*Exercise:* Scan the entries that follow for the word "geom", then report every line in which it appears.

[Dataset entries]

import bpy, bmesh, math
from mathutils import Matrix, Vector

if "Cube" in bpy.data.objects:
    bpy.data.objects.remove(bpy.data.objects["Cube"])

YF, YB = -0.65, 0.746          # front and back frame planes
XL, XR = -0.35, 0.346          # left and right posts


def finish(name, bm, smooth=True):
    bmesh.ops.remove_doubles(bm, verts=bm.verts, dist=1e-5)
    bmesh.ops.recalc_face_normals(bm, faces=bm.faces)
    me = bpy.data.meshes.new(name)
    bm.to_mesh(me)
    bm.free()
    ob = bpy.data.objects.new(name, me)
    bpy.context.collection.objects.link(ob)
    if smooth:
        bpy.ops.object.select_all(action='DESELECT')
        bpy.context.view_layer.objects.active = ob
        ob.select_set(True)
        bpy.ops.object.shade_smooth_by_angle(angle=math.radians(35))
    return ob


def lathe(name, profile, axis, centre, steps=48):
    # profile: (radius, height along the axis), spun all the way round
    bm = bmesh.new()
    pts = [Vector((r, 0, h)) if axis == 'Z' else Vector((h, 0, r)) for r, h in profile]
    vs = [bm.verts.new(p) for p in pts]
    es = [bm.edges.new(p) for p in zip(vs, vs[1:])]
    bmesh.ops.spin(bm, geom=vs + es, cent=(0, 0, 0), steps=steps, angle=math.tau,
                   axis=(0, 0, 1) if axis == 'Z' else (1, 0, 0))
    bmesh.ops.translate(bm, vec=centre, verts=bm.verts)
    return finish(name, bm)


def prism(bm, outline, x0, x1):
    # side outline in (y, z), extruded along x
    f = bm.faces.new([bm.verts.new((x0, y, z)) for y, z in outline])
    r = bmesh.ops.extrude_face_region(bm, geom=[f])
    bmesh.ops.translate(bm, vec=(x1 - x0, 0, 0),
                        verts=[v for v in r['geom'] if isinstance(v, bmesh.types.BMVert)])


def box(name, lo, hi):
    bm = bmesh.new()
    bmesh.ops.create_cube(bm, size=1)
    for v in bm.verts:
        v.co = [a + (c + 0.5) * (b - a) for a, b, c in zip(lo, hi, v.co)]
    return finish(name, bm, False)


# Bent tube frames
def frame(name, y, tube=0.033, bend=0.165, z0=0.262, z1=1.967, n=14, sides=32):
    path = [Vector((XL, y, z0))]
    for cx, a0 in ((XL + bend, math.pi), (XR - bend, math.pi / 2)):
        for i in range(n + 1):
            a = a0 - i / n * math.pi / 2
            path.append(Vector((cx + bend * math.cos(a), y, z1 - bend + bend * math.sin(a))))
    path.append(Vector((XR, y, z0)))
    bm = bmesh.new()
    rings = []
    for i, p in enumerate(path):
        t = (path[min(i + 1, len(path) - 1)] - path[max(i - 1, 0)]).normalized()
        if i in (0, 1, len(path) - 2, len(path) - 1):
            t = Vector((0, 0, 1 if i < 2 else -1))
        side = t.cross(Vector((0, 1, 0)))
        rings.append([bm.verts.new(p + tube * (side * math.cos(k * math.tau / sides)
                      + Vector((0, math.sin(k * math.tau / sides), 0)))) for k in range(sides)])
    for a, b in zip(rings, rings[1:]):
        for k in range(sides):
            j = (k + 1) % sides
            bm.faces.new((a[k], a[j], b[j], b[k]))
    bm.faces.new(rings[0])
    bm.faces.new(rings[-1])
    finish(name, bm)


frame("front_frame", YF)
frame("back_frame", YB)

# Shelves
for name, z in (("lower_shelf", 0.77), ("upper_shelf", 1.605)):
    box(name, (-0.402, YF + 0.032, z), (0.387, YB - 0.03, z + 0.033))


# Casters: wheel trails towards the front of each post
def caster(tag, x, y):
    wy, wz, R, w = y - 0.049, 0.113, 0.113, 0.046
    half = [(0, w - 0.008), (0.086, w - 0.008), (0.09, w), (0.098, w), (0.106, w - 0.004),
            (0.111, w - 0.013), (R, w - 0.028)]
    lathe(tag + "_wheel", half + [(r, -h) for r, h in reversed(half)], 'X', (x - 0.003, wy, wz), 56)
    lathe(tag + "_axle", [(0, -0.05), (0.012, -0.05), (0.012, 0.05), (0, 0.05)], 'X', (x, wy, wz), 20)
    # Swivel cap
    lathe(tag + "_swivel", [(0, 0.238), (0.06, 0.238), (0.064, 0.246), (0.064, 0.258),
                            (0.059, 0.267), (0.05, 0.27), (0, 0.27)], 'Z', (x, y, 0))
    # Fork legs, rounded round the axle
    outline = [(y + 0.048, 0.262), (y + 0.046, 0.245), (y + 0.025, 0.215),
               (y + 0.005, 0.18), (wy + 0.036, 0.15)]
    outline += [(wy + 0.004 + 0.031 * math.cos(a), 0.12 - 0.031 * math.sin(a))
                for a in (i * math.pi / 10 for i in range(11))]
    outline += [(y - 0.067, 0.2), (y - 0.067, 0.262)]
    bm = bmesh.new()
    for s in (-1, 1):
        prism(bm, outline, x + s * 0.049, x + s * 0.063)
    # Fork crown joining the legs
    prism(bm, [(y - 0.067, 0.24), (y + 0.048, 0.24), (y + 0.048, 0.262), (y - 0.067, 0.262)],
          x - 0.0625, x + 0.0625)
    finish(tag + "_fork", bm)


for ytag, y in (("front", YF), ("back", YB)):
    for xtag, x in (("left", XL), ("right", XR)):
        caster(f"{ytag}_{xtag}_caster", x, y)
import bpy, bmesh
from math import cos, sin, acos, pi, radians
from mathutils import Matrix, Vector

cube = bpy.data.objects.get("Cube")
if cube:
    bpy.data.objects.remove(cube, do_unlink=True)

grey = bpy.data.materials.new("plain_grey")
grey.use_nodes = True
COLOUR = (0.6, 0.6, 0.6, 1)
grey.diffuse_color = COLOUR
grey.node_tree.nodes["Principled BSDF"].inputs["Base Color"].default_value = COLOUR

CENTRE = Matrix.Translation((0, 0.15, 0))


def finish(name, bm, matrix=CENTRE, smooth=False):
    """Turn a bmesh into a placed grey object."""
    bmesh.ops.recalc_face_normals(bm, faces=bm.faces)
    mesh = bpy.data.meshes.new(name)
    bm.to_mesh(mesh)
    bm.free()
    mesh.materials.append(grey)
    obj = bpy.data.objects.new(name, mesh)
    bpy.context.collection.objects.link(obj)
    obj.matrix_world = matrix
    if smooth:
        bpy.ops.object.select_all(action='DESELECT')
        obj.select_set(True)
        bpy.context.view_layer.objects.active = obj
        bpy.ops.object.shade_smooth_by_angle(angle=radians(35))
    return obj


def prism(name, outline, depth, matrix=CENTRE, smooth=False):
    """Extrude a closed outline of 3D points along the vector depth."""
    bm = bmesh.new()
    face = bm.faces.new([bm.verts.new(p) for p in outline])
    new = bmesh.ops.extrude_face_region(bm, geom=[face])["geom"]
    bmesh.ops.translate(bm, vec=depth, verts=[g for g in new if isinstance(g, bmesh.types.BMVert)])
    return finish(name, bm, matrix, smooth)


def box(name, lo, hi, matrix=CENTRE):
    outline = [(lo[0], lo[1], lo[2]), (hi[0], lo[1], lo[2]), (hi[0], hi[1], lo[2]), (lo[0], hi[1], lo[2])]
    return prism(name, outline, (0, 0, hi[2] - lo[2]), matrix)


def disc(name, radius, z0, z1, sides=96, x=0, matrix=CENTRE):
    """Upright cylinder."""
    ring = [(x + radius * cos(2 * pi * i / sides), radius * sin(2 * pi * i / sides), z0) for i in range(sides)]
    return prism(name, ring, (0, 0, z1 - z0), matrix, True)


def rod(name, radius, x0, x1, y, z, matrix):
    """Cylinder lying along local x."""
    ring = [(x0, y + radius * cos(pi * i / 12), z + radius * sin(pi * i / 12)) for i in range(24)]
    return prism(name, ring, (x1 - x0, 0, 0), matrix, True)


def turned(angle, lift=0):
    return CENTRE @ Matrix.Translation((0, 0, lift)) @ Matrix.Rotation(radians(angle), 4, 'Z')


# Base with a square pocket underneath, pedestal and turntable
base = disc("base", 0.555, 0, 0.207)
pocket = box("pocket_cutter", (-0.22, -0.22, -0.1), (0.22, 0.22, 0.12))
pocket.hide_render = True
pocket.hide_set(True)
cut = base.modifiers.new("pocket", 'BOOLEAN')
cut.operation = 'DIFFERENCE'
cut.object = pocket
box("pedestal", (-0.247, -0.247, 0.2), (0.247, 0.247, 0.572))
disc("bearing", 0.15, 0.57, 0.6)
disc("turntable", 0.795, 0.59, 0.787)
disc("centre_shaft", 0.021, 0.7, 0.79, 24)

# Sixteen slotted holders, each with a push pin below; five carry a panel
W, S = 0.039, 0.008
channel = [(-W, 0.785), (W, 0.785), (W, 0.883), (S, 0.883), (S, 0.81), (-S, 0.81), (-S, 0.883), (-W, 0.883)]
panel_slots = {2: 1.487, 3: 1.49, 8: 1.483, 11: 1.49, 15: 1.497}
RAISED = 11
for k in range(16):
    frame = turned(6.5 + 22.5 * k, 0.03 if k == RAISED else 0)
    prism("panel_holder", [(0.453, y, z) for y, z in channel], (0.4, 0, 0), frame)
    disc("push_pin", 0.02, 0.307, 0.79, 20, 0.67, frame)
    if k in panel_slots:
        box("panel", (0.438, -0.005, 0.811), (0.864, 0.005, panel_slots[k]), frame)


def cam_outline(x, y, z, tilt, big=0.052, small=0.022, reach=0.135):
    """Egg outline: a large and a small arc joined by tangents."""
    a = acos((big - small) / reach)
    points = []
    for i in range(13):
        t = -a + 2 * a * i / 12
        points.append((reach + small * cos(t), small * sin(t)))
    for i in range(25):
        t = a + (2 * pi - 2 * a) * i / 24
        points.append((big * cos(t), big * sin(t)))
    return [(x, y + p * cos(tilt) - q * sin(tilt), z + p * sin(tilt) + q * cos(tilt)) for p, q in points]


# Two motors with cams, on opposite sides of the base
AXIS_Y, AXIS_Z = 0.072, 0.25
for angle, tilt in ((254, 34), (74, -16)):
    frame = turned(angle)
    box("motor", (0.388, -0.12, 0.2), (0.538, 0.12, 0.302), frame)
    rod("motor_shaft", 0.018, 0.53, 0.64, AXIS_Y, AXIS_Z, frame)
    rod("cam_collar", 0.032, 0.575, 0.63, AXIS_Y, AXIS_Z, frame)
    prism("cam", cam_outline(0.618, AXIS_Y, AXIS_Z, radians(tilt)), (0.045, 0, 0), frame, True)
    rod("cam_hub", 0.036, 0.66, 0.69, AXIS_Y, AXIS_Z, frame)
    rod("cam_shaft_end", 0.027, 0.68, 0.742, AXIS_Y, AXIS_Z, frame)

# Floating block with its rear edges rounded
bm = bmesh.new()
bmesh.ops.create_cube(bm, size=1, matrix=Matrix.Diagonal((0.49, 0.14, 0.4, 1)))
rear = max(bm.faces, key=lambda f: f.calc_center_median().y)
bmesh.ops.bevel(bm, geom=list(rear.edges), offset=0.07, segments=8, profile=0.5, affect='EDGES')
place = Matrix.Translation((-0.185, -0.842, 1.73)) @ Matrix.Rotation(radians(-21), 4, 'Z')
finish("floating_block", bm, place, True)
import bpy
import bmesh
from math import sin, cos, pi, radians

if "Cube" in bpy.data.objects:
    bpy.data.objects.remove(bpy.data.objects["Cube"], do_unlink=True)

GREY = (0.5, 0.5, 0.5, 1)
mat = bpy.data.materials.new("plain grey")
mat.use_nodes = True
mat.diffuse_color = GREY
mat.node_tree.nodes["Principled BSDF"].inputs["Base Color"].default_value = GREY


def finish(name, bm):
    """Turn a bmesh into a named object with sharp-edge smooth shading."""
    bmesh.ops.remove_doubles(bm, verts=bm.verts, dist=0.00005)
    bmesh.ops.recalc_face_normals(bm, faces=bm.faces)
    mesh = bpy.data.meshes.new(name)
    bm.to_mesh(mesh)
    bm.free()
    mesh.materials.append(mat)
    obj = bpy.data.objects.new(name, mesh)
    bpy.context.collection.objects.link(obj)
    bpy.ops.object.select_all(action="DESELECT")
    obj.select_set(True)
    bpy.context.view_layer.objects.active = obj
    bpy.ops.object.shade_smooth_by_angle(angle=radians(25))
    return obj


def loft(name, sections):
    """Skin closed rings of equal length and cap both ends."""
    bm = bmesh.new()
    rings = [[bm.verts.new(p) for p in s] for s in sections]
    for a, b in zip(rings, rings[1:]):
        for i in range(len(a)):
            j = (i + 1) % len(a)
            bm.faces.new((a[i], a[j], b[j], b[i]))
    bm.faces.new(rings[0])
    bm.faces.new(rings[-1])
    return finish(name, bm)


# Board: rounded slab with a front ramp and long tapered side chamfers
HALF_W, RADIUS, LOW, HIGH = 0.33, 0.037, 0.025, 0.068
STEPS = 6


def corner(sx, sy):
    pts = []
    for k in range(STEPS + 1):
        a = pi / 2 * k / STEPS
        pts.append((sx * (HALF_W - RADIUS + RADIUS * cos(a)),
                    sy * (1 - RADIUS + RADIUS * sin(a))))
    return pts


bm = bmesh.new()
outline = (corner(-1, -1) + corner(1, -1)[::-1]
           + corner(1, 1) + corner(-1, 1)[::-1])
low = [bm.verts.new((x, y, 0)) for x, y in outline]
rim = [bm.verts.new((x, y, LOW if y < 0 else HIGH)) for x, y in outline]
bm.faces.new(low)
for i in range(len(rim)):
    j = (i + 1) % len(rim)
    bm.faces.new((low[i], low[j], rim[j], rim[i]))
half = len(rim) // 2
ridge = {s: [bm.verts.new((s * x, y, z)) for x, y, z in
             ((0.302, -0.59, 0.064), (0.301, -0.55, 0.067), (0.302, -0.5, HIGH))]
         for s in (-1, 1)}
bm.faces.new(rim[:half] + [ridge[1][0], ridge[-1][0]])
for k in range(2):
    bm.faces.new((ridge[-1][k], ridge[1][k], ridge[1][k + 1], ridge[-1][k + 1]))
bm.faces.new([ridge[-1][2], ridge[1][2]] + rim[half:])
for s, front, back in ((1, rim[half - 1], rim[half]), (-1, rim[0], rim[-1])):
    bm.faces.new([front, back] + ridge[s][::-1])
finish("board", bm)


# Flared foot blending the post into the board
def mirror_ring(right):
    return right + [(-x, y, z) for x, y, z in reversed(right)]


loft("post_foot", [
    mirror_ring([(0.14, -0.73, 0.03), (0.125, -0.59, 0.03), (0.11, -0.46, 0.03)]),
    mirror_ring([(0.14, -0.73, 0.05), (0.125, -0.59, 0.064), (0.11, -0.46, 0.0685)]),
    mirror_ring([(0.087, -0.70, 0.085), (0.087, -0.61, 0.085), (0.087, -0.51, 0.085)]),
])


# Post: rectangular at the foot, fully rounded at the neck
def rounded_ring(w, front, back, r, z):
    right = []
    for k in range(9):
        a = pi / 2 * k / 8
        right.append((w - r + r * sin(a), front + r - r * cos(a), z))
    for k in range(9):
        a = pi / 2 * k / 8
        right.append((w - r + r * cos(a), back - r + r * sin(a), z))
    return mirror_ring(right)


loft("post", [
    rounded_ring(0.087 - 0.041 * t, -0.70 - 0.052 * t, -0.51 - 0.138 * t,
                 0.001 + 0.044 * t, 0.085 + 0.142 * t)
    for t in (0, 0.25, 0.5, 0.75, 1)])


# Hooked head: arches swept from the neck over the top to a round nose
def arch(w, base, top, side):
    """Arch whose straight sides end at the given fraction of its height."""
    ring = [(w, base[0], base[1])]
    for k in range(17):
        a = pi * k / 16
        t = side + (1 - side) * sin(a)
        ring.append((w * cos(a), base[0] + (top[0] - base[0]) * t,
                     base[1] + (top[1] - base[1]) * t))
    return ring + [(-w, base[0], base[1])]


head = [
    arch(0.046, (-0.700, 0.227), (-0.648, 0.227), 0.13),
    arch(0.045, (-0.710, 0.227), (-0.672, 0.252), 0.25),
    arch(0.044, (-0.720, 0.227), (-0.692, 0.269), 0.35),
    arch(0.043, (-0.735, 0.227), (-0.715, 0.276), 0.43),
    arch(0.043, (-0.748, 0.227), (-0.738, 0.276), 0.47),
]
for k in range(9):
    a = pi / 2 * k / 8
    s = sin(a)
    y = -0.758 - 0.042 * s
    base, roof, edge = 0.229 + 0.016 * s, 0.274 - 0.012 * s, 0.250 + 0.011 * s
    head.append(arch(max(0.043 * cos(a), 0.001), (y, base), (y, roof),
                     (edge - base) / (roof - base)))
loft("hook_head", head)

*Written answer:*
    bmesh.ops.spin(bm, geom=vs + es, cent=(0, 0, 0), steps=steps, angle=math.tau,
    r = bmesh.ops.extrude_face_region(bm, geom=[f])
                        verts=[v for v in r['geom'] if isinstance(v, bmesh.types.BMVert)])
    new = bmesh.ops.extrude_face_region(bm, geom=[face])["geom"]
bmesh.ops.bevel(bm, geom=list(rear.edges), offset=0.07, segments=8, profile=0.5, affect='EDGES')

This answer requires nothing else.